======== Extracted entries ========

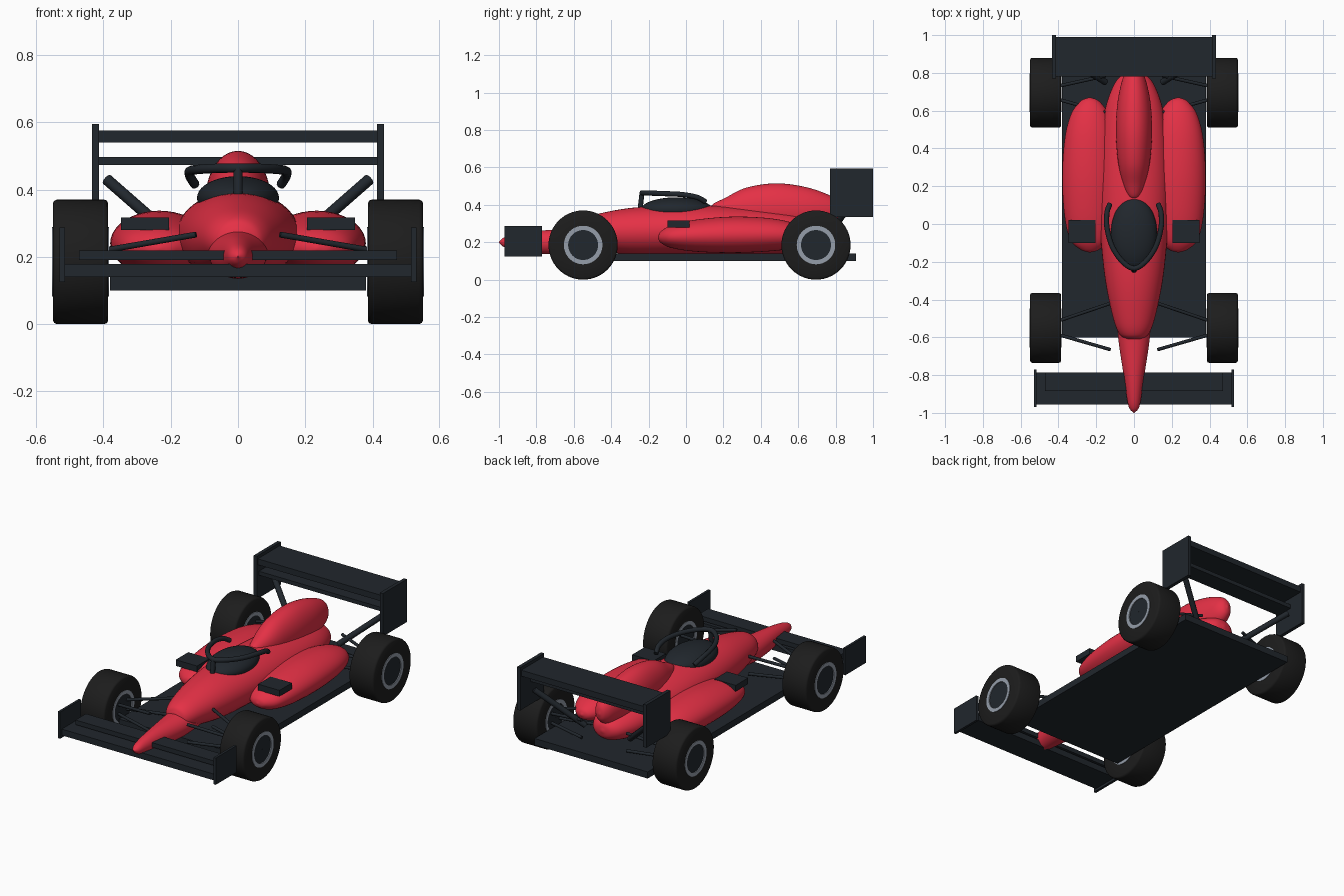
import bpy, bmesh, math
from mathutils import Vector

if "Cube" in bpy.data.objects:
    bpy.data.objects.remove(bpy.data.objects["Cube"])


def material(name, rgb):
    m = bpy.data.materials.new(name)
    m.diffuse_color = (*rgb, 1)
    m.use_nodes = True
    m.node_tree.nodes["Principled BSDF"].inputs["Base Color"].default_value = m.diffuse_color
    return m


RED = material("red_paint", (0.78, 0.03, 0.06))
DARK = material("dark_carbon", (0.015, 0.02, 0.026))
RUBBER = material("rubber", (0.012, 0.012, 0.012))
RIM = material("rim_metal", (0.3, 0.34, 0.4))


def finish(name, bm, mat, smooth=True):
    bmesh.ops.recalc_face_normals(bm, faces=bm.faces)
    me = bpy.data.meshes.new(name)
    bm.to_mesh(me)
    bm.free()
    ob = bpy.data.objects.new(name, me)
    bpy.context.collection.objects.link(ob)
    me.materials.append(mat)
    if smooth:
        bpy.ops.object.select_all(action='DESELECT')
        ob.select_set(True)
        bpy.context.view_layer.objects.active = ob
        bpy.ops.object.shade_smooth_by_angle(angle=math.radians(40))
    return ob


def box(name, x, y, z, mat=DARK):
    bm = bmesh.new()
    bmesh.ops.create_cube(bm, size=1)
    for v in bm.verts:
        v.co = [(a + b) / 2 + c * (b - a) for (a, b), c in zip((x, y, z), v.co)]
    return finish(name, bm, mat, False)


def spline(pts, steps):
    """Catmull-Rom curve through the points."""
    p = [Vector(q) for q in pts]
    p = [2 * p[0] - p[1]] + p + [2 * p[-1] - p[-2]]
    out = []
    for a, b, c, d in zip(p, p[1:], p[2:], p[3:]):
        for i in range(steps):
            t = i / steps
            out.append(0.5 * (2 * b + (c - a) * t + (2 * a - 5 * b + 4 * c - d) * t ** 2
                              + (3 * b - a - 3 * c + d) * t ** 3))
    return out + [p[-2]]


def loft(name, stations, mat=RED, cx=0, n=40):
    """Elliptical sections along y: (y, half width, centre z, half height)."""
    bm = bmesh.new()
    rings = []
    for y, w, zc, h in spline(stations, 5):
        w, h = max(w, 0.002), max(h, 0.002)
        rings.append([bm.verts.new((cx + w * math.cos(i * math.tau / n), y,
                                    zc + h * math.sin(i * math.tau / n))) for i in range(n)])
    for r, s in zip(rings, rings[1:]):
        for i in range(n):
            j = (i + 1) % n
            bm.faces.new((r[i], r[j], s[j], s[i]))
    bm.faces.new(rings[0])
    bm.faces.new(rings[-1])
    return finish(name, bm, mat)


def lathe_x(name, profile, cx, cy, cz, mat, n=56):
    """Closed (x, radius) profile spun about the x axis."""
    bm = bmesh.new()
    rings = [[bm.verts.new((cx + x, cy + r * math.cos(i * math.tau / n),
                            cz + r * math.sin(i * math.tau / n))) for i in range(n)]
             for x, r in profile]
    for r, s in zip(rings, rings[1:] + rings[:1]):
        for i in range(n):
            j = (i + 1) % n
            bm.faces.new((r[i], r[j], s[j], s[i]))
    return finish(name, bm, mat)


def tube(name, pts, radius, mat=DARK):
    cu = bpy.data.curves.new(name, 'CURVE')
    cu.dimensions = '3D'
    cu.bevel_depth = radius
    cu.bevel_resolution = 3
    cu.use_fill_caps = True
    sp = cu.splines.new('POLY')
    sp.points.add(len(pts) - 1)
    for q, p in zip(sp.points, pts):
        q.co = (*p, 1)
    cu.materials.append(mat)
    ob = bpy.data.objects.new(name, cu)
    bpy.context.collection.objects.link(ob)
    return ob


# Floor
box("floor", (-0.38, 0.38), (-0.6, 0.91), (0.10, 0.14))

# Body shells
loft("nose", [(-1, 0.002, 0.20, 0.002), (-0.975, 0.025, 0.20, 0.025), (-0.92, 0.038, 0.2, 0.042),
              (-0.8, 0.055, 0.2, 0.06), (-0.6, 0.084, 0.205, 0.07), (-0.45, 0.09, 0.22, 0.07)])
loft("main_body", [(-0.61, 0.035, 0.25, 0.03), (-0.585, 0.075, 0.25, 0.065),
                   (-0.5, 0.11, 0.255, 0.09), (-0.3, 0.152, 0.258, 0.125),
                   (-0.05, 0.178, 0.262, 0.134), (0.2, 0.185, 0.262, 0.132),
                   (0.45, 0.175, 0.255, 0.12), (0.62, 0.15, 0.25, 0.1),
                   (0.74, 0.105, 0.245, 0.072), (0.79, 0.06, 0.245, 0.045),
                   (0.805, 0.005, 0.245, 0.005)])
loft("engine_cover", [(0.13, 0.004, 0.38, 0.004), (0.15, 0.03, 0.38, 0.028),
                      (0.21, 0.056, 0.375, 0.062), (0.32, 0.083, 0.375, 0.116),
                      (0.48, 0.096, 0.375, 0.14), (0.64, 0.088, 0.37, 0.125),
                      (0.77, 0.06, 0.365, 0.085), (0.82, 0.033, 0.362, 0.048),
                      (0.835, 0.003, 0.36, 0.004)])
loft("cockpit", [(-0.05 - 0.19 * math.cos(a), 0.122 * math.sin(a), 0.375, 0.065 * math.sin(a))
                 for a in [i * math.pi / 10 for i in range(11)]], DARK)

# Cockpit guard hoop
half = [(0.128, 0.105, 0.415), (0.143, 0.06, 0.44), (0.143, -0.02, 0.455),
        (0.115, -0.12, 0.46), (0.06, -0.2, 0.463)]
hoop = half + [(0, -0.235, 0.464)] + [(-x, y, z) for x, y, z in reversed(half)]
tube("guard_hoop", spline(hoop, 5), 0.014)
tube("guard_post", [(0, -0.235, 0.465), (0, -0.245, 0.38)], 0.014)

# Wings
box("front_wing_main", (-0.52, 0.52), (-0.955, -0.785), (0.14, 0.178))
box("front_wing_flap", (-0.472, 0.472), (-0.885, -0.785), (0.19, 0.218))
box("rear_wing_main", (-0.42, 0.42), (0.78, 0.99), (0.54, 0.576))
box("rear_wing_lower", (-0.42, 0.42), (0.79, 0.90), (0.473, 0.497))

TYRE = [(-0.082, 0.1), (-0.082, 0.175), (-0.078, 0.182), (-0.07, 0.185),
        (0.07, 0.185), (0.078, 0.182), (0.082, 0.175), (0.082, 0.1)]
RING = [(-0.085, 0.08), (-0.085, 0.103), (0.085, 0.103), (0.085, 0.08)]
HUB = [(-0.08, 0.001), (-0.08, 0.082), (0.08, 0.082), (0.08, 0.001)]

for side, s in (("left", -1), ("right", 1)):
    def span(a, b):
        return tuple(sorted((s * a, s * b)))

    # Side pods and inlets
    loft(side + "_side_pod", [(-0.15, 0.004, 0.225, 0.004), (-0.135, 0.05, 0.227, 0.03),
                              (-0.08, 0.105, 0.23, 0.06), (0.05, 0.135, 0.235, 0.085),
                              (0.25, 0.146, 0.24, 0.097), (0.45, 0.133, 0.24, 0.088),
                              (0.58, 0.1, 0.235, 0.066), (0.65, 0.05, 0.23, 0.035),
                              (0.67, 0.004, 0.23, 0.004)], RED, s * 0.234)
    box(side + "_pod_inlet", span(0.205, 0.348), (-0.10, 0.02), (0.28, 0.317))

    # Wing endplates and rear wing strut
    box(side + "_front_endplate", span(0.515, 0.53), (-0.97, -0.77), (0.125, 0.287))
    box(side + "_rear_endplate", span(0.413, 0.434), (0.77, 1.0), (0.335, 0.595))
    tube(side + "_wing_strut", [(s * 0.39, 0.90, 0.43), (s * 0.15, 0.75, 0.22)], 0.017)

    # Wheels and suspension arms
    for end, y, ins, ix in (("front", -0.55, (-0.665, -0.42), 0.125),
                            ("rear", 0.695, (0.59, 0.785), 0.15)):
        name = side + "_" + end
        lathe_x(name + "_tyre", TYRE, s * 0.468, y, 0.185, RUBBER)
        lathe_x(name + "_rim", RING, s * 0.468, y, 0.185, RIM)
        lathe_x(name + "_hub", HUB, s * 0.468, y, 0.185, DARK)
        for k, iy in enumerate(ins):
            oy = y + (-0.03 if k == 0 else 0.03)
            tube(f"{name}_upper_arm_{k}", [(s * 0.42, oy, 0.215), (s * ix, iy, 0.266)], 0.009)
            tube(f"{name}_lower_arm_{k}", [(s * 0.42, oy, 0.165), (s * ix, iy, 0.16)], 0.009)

========
======== Extracted entries ========

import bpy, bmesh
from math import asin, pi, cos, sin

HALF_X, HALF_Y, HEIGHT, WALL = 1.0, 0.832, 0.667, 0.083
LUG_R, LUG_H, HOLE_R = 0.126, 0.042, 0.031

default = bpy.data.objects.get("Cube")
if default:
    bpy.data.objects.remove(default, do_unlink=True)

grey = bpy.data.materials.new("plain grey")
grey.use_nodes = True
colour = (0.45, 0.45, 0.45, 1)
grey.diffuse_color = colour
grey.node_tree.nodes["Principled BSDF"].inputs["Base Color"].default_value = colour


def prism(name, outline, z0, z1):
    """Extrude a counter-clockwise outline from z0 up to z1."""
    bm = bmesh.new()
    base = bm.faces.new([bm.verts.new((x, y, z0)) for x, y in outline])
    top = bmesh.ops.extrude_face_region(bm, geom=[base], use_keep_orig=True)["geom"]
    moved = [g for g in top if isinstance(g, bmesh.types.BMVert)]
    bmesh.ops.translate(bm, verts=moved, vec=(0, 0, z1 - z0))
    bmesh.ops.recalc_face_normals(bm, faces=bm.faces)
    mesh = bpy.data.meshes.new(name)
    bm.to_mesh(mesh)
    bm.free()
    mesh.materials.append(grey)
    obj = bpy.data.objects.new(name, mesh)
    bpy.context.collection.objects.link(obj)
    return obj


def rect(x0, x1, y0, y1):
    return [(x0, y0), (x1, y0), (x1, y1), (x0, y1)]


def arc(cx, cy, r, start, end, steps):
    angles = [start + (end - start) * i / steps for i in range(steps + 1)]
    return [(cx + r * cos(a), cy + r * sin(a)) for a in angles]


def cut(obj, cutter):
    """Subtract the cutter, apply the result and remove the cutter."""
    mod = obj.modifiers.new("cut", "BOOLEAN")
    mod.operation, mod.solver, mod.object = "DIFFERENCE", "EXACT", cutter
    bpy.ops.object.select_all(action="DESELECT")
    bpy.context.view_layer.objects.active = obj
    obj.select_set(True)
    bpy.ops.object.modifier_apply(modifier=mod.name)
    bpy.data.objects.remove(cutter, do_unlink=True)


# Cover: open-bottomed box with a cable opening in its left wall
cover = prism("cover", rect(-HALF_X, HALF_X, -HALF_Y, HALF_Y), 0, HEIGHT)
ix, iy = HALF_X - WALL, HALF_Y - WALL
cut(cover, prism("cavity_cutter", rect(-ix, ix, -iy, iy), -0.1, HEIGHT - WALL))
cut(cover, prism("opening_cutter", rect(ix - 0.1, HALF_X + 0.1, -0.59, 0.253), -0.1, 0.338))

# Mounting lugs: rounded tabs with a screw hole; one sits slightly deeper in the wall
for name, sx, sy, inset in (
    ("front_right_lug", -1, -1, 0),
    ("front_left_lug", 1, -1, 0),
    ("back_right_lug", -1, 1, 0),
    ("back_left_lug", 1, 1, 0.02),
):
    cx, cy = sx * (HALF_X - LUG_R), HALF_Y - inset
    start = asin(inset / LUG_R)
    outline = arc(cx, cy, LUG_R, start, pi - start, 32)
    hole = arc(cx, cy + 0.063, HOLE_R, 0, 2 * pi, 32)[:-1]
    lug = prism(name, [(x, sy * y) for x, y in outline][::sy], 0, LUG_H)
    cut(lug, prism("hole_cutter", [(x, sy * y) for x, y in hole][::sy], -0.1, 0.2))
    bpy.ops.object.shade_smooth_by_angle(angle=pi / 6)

========
======== Extracted entries ========

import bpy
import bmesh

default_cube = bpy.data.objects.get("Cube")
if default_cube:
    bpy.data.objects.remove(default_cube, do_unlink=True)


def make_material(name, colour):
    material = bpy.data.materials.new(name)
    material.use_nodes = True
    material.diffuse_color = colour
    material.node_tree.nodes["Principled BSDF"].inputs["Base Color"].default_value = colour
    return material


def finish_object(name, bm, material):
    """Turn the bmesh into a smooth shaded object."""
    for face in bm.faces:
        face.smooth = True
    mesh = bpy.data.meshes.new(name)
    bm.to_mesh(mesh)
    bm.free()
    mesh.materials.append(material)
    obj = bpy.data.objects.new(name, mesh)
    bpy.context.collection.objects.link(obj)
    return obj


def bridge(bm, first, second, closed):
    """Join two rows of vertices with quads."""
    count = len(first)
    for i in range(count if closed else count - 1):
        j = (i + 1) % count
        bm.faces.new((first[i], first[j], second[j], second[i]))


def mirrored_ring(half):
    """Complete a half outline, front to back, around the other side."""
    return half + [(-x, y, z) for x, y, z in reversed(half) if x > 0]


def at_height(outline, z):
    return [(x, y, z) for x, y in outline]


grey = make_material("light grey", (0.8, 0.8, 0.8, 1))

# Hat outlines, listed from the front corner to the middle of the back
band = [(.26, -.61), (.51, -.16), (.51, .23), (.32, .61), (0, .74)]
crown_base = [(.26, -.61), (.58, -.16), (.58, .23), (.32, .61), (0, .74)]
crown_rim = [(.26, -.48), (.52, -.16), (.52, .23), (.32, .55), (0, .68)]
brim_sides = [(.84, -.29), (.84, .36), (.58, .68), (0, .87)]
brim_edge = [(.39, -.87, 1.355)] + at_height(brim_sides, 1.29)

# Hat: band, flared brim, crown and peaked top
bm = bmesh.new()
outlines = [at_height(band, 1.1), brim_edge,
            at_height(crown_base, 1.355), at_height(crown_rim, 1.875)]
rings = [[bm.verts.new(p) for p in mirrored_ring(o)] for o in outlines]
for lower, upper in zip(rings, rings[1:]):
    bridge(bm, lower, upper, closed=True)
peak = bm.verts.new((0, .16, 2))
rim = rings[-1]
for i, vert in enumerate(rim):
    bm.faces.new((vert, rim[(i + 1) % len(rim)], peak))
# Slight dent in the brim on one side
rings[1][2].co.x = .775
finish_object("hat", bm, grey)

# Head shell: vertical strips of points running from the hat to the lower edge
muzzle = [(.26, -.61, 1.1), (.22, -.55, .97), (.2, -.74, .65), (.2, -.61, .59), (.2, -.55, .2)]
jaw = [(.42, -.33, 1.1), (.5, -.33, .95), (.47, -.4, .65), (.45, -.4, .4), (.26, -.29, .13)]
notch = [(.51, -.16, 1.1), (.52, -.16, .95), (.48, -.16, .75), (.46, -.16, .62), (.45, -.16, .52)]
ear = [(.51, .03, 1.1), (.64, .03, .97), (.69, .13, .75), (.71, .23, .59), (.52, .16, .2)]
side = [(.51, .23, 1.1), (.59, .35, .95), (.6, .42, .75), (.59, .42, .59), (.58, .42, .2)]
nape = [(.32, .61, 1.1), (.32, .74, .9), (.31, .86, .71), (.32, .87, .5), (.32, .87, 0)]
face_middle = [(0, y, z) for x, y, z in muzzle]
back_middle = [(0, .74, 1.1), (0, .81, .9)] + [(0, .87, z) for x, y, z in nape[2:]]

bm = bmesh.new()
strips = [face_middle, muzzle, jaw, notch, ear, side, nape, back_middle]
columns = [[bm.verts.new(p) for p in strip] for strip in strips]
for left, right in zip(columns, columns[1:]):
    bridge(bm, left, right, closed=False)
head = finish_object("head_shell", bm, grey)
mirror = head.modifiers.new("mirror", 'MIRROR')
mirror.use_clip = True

========

Problem statement:
Please output the lines of the listing above that fall in the stretch from the one with "import bpy, bmesh, math" through the one with "return out + [p[-2]]", exactly and only those.

Task response:
import bpy, bmesh, math
from mathutils import Vector

if "Cube" in bpy.data.objects:
    bpy.data.objects.remove(bpy.data.objects["Cube"])


def material(name, rgb):
    m = bpy.data.materials.new(name)
    m.diffuse_color = (*rgb, 1)
    m.use_nodes = True
    m.node_tree.nodes["Principled BSDF"].inputs["Base Color"].default_value = m.diffuse_color
    return m


RED = material("red_paint", (0.78, 0.03, 0.06))
DARK = material("dark_carbon", (0.015, 0.02, 0.026))
RUBBER = material("rubber", (0.012, 0.012, 0.012))
RIM = material("rim_metal", (0.3, 0.34, 0.4))


def finish(name, bm, mat, smooth=True):
    bmesh.ops.recalc_face_normals(bm, faces=bm.faces)
    me = bpy.data.meshes.new(name)
    bm.to_mesh(me)
    bm.free()
    ob = bpy.data.objects.new(name, me)
    bpy.context.collection.objects.link(ob)
    me.materials.append(mat)
    if smooth:
        bpy.ops.object.select_all(action='DESELECT')
        ob.select_set(True)
        bpy.context.view_layer.objects.active = ob
        bpy.ops.object.shade_smooth_by_angle(angle=math.radians(40))
    return ob


def box(name, x, y, z, mat=DARK):
    bm = bmesh.new()
    bmesh.ops.create_cube(bm, size=1)
    for v in bm.verts:
        v.co = [(a + b) / 2 + c * (b - a) for (a, b), c in zip((x, y, z), v.co)]
    return finish(name, bm, mat, False)


def spline(pts, steps):
    """Catmull-Rom curve through the points."""
    p = [Vector(q) for q in pts]
    p = [2 * p[0] - p[1]] + p + [2 * p[-1] - p[-2]]
    out = []
    for a, b, c, d in zip(p, p[1:], p[2:], p[3:]):
        for i in range(steps):
            t = i / steps
            out.append(0.5 * (2 * b + (c - a) * t + (2 * a - 5 * b + 4 * c - d) * t ** 2
                              + (3 * b - a - 3 * c + d) * t ** 3))
    return out + [p[-2]]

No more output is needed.